The task:
When the string "from" is part of a line in the data below, report the whole line.

::: Dataset entries :::

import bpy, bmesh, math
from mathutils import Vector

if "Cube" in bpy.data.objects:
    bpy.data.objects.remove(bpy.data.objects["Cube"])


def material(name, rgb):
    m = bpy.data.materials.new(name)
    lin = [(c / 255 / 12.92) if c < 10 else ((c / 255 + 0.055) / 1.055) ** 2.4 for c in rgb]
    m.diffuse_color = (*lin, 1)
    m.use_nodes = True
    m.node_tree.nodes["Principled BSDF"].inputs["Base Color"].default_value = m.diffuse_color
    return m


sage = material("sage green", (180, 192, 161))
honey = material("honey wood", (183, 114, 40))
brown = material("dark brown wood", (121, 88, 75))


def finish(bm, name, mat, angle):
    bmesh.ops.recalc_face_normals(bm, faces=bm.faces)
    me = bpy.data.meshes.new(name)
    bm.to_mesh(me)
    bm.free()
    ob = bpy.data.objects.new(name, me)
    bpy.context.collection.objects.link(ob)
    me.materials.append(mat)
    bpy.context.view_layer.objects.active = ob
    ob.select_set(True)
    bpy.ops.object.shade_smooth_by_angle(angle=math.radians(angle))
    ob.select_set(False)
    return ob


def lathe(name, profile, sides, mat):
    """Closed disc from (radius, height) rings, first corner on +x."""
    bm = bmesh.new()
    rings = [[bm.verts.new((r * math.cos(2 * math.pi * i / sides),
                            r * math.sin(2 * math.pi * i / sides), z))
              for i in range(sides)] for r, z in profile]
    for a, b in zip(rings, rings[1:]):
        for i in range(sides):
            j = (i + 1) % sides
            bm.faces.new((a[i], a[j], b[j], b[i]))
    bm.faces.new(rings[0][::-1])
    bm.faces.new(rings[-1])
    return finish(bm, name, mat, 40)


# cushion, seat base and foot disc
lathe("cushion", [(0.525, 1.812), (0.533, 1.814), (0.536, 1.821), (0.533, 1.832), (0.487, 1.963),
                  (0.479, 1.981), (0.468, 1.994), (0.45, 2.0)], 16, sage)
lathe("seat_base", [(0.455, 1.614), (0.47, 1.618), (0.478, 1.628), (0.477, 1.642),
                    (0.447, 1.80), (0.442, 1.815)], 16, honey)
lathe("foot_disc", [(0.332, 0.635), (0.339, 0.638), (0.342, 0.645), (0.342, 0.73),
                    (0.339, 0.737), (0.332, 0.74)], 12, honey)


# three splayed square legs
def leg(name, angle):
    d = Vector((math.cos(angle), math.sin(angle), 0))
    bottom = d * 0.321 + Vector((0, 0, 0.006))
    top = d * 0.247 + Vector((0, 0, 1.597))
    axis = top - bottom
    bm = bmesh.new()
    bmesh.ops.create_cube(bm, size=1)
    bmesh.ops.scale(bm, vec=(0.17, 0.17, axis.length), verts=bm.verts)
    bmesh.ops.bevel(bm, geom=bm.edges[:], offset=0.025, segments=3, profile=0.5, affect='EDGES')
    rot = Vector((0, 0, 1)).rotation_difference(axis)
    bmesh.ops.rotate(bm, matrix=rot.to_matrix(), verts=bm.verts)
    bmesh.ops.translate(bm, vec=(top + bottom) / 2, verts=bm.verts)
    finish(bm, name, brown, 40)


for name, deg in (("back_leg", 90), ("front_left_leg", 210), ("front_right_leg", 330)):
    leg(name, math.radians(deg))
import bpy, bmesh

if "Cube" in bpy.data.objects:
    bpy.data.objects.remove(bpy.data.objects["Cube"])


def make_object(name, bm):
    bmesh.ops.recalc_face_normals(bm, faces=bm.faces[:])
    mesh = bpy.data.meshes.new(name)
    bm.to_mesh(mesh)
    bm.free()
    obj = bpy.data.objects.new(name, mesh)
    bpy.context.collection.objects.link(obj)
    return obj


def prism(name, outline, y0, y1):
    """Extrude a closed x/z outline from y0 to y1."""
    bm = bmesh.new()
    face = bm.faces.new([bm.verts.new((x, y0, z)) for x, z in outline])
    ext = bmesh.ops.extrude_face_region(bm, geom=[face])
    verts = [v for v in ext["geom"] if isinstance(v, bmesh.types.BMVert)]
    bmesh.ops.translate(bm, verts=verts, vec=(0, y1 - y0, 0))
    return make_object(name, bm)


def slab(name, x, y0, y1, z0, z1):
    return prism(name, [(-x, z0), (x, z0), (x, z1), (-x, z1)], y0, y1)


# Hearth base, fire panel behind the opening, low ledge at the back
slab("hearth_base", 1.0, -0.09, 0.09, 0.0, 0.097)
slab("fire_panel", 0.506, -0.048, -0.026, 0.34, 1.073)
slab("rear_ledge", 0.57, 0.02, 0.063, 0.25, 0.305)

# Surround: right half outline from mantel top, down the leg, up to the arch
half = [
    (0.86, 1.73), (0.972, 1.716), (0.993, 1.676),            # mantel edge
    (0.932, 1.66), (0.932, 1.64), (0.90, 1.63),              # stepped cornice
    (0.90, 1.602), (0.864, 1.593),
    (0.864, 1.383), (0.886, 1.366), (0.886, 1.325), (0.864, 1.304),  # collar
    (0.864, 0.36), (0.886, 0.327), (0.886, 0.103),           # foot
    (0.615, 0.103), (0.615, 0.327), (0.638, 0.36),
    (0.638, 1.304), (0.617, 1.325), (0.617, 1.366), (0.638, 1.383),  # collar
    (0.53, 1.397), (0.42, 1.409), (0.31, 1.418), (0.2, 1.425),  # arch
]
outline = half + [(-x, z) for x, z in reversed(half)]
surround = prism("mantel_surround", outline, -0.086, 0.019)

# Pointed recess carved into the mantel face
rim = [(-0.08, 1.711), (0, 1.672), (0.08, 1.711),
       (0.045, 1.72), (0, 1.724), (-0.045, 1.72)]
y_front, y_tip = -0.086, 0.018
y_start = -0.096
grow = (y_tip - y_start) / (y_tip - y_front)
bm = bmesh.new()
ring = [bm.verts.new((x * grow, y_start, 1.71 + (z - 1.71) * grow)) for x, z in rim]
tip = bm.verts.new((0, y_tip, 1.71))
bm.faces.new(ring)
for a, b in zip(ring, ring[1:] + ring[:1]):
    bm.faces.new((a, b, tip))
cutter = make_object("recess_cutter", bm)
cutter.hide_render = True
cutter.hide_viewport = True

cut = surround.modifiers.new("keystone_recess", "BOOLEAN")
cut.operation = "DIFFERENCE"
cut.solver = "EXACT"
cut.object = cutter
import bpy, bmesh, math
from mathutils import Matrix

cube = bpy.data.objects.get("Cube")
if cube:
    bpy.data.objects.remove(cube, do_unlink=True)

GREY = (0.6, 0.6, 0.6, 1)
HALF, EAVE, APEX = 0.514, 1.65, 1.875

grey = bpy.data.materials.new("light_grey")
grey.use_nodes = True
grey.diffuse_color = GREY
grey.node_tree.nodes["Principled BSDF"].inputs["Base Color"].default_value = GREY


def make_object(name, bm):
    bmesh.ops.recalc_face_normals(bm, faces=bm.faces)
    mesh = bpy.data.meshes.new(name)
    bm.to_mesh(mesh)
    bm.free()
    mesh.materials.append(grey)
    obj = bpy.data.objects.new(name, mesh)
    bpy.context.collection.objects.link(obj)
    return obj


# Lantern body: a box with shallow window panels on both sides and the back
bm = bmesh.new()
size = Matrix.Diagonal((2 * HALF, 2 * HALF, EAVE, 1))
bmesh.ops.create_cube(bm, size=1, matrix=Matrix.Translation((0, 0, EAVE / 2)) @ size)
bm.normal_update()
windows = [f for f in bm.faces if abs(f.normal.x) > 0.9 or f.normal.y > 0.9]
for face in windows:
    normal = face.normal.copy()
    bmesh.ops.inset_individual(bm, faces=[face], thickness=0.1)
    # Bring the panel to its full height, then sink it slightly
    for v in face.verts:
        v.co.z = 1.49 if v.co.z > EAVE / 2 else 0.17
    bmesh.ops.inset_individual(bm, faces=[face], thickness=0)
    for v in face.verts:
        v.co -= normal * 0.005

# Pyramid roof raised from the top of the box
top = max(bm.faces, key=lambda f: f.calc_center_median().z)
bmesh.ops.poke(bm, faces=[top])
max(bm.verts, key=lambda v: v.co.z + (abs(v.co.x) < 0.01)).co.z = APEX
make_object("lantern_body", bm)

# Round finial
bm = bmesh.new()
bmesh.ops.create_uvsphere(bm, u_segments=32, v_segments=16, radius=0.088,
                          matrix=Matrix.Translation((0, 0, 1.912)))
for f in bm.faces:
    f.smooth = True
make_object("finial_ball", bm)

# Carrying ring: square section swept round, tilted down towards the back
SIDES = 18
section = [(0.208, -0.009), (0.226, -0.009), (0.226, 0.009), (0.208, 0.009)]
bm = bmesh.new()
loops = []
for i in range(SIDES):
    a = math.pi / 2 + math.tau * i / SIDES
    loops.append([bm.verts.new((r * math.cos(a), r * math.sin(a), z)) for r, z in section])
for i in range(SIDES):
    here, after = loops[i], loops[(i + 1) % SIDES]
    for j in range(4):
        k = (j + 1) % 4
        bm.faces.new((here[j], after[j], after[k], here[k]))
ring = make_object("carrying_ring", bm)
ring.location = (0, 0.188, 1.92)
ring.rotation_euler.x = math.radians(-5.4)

:::

Worked solution:
from mathutils import Vector
    """Closed disc from (radius, height) rings, first corner on +x."""
    """Extrude a closed x/z outline from y0 to y1."""
# Surround: right half outline from mantel top, down the leg, up to the arch
from mathutils import Matrix
# Pyramid roof raised from the top of the box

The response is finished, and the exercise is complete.